Items listed in a dataset
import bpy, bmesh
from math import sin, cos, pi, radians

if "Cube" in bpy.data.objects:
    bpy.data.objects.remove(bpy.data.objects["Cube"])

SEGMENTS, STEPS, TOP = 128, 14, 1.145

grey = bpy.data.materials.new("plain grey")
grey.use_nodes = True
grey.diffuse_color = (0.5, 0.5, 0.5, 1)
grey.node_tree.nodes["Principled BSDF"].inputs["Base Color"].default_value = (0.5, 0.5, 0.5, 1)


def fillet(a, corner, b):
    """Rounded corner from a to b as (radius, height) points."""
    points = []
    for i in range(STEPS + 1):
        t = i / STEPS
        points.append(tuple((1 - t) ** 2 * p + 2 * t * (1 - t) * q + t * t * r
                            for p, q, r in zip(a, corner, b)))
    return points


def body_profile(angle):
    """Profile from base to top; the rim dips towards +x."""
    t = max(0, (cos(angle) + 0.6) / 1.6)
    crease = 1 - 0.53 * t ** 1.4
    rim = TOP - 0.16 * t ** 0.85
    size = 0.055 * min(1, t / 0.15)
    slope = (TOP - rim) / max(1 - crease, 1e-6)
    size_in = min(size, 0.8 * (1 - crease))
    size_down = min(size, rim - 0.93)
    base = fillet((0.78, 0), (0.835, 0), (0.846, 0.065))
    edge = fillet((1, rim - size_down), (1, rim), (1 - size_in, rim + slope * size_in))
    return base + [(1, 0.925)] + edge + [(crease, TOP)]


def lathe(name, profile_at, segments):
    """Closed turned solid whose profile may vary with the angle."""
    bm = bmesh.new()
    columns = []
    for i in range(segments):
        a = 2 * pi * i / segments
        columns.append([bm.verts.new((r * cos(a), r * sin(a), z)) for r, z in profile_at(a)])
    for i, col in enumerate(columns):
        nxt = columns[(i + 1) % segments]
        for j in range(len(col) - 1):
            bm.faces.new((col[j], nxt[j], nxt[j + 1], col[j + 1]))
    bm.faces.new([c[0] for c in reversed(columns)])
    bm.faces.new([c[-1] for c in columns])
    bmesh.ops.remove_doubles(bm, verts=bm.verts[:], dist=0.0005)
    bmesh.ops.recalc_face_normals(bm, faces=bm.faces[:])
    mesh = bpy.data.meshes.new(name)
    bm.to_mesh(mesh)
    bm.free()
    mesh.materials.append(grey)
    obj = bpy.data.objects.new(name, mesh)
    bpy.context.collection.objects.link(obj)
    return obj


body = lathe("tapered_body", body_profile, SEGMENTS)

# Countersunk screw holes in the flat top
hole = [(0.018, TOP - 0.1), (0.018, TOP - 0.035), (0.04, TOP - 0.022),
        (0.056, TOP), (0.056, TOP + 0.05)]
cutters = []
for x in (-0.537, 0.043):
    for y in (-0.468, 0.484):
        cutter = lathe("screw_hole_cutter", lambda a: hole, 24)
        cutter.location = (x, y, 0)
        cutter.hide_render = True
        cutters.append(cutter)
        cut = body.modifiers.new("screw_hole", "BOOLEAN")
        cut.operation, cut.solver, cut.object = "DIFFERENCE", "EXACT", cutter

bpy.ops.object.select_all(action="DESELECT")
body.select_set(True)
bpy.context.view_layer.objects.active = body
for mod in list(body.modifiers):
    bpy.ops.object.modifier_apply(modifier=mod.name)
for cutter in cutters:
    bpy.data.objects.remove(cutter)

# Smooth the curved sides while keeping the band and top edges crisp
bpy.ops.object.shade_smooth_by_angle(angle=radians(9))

▶ WHAT THIS TASK INVOLVES: Give the records again, exactly as they appear.

▶ EXPECTED ANSWER:
import bpy, bmesh
from math import sin, cos, pi, radians

if "Cube" in bpy.data.objects:
    bpy.data.objects.remove(bpy.data.objects["Cube"])

SEGMENTS, STEPS, TOP = 128, 14, 1.145

grey = bpy.data.materials.new("plain grey")
grey.use_nodes = True
grey.diffuse_color = (0.5, 0.5, 0.5, 1)
grey.node_tree.nodes["Principled BSDF"].inputs["Base Color"].default_value = (0.5, 0.5, 0.5, 1)


def fillet(a, corner, b):
    """Rounded corner from a to b as (radius, height) points."""
    points = []
    for i in range(STEPS + 1):
        t = i / STEPS
        points.append(tuple((1 - t) ** 2 * p + 2 * t * (1 - t) * q + t * t * r
                            for p, q, r in zip(a, corner, b)))
    return points


def body_profile(angle):
    """Profile from base to top; the rim dips towards +x."""
    t = max(0, (cos(angle) + 0.6) / 1.6)
    crease = 1 - 0.53 * t ** 1.4
    rim = TOP - 0.16 * t ** 0.85
    size = 0.055 * min(1, t / 0.15)
    slope = (TOP - rim) / max(1 - crease, 1e-6)
    size_in = min(size, 0.8 * (1 - crease))
    size_down = min(size, rim - 0.93)
    base = fillet((0.78, 0), (0.835, 0), (0.846, 0.065))
    edge = fillet((1, rim - size_down), (1, rim), (1 - size_in, rim + slope * size_in))
    return base + [(1, 0.925)] + edge + [(crease, TOP)]


def lathe(name, profile_at, segments):
    """Closed turned solid whose profile may vary with the angle."""
    bm = bmesh.new()
    columns = []
    for i in range(segments):
        a = 2 * pi * i / segments
        columns.append([bm.verts.new((r * cos(a), r * sin(a), z)) for r, z in profile_at(a)])
    for i, col in enumerate(columns):
        nxt = columns[(i + 1) % segments]
        for j in range(len(col) - 1):
            bm.faces.new((col[j], nxt[j], nxt[j + 1], col[j + 1]))
    bm.faces.new([c[0] for c in reversed(columns)])
    bm.faces.new([c[-1] for c in columns])
    bmesh.ops.remove_doubles(bm, verts=bm.verts[:], dist=0.0005)
    bmesh.ops.recalc_face_normals(bm, faces=bm.faces[:])
    mesh = bpy.data.meshes.new(name)
    bm.to_mesh(mesh)
    bm.free()
    mesh.materials.append(grey)
    obj = bpy.data.objects.new(name, mesh)
    bpy.context.collection.objects.link(obj)
    return obj


body = lathe("tapered_body", body_profile, SEGMENTS)

# Countersunk screw holes in the flat top
hole = [(0.018, TOP - 0.1), (0.018, TOP - 0.035), (0.04, TOP - 0.022),
        (0.056, TOP), (0.056, TOP + 0.05)]
cutters = []
for x in (-0.537, 0.043):
    for y in (-0.468, 0.484):
        cutter = lathe("screw_hole_cutter", lambda a: hole, 24)
        cutter.location = (x, y, 0)
        cutter.hide_render = True
        cutters.append(cutter)
        cut = body.modifiers.new("screw_hole", "BOOLEAN")
        cut.operation, cut.solver, cut.object = "DIFFERENCE", "EXACT", cutter

bpy.ops.object.select_all(action="DESELECT")
body.select_set(True)
bpy.context.view_layer.objects.active = body
for mod in list(body.modifiers):
    bpy.ops.object.modifier_apply(modifier=mod.name)
for cutter in cutters:
    bpy.data.objects.remove(cutter)

# Smooth the curved sides while keeping the band and top edges crisp
bpy.ops.object.shade_smooth_by_angle(angle=radians(9))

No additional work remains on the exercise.